Break muna tayo sa angry posts for a bit of good news from the international front. Despite being vilified in the Philippines by his political opponents and the mostly Manila-based mainstream media, President Rodrigo Duterte has once again reaped the admiration of our Asian neighbors for his no-nonsense style of governance and Filipino-first approach to foreign relations.
In its year-end review for CNN of Asia’s winners and losers, the Japan Times has declared that President Rodrigo Duterte had the Best Year in 2016.
According to the JT article, despite the controversies surrounding his all-out war against the illegal drug trade in the Philippines and the growing threat of narco-politics, Duterte is on track with his plan to “rebalance his nation’s (diplomatic) ties, improve the life of the average Filipino…(and) make the Philippines — a one-time economic and trade powerhouse — great again.”
The recognition comes at the heels of Duterte also being named, the 2016 Person of the Year by the Hong Kong-based Yazhou Zhoukan magazine.
Below is the full text of the Japan Times report on Duterte.
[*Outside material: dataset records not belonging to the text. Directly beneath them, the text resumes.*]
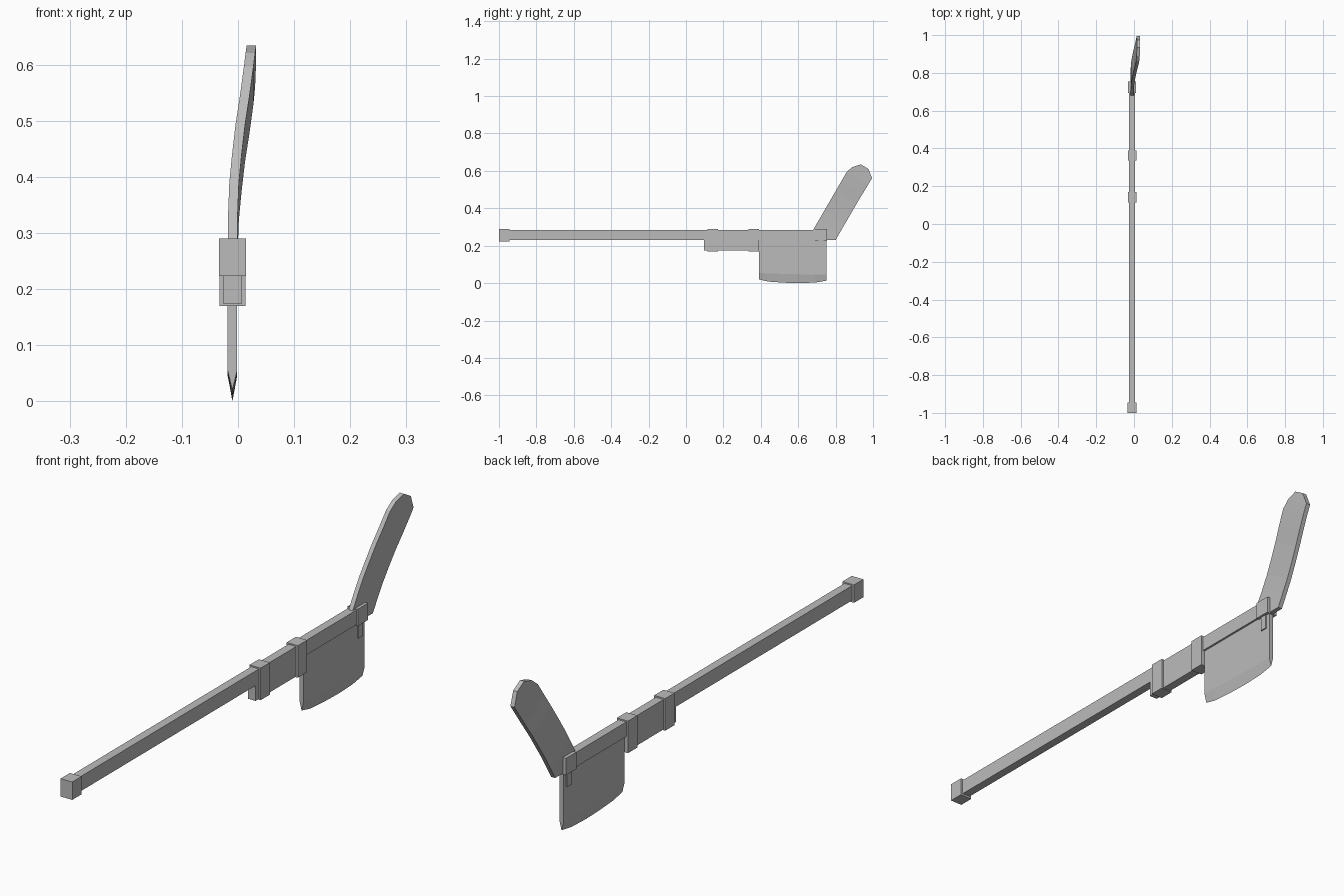
import bpy
from mathutils import Vector

old = bpy.data.objects.get("Cube")
if old:
    bpy.data.objects.remove(old, do_unlink=True)

# Single plain grey material
grey = bpy.data.materials.new("plain_grey")
grey.use_nodes = True
colour = (0.5, 0.5, 0.5, 1)
grey.diffuse_color = colour
grey.node_tree.nodes["Principled BSDF"].inputs["Base Color"].default_value = colour

AXIS = -0.01  # x position of the pole's centre line


def add_mesh(name, verts, faces):
    mesh = bpy.data.meshes.new(name)
    mesh.from_pydata(verts, [], faces)
    mesh.materials.append(grey)
    obj = bpy.data.objects.new(name, mesh)
    bpy.context.collection.objects.link(obj)
    return obj


def loft(name, rings):
    """Skin a list of equal-length closed rings and cap both ends."""
    n = len(rings[0])
    verts = [p for ring in rings for p in ring]
    faces = [tuple(range(n)), tuple(reversed(range(len(verts) - n, len(verts))))]
    for r in range(len(rings) - 1):
        for i in range(n):
            j = (i + 1) % n
            faces.append((r * n + i, (r + 1) * n + i, (r + 1) * n + j, r * n + j))
    obj = add_mesh(name, verts, faces)
    # make all normals point outward
    import bmesh
    bm = bmesh.new()
    bm.from_mesh(obj.data)
    bmesh.ops.recalc_face_normals(bm, faces=bm.faces)
    bm.to_mesh(obj.data)
    bm.free()
    return obj


def box(name, half, y0, y1, z0, z1):
    return loft(name, [[(AXIS - half, y, z0), (AXIS + half, y, z0),
                        (AXIS + half, y, z1), (AXIS - half, y, z1)] for y in (y0, y1)])


# Pole, end cap and lower grip
box("pole", 0.016, -0.99, 0.75, 0.23, 0.285)
box("end_cap", 0.024, -1.0, -0.945, 0.223, 0.29)
box("lower_grip", 0.016, 0.095, 0.39, 0.173, 0.23)

# Binding bands
box("rear_band", 0.023, 0.115, 0.17, 0.17, 0.29)
box("middle_band", 0.023, 0.335, 0.39, 0.17, 0.29)
box("front_band", 0.021, 0.693, 0.754, 0.226, 0.289)
box("band_tab", 0.013, 0.708, 0.735, 0.172, 0.23)

# Lower blade: pentagon section sharpened along a gently curved bottom edge
edge = [(0.39, 0.02, 0.055), (0.44, 0.008, 0.052), (0.53, 0.002, 0.049),
        (0.61, 0.0, 0.047), (0.69, 0.003, 0.045), (0.75, 0.013, 0.045)]
T = 0.0085
loft("lower_blade", [[(AXIS - T, y, 0.235), (AXIS - T, y, shoulder), (AXIS, y, tip),
                      (AXIS + T, y, shoulder), (AXIS + T, y, 0.235)]
                     for y, tip, shoulder in edge])

# Upper blade: leaning plate that bends sideways toward its rounded tip
root = Vector((0, 0.68, 0.285))
along = Vector((0, 0.502, 0.865))
across = Vector((0, 0.865, -0.502))
rows = [(0.06, 0, 0.131, 0.001), (0.12, 0, 0.131, 0.003), (0.18, 0, 0.131, 0.008),
        (0.24, 0, 0.131, 0.014), (0.30, 0, 0.132, 0.022), (0.36, 0, 0.133, 0.029),
        (0.396, 0.0135, 0.134, 0.032), (0.43, 0.045, 0.092, 0.034)]
pairs = [(Vector((0, 0.648, 0.23)), Vector((0, 0.80, 0.23)), 0)]
pairs += [(root + along * s + across * a, root + along * s + across * b, bend)
          for s, a, b, bend in rows]
loft("upper_blade", [[(AXIS - T + k, f.y, f.z), (AXIS + T + k, f.y, f.z),
                      (AXIS + T + k, b.y, b.z), (AXIS - T + k, b.y, b.z)]
                     for f, b, k in pairs])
Best Year: Philippine President Rodrigo Duterte
Not without controversy, Duterte tops our CNN list for “best year” in Asia by winning his nation’s presidency in a landslide last May and subsequently upending, rethinking and reshaping the state of affairs — for good or for bad — at home and abroad.
Since taking office on June 30, the former mayor of Davao City has launched an unsparing, and bloody, war on crime and drugs that has brought mounting human rights criticism and concerns over extrajudicial killings.
The tough-talking leader also has declared a “separation” from the U.S., its long-term ally, and moved to put aside territorial disputes in favor of business deals with China — this, despite an international tribunal ruling in the Philippines’ favor in July over territories in the South China Sea.
In early December, the Social Weather Stations survey firm had Duterte enjoying a 77 percent approval rating as Filipinos continue to put their trust in their controversial president. For now, the Philippine leader’s unconventional moves seem a harbinger of things to come.
This is no pivot to China, but a disruption of the old normal. Duterte ended 2016 seeking to rebalance his nation’s ties, improve the life of the average Filipino and make the Philippines — a one-time economic and trade powerhouse — great again. And for that, Asia’s best year goes to Duterte.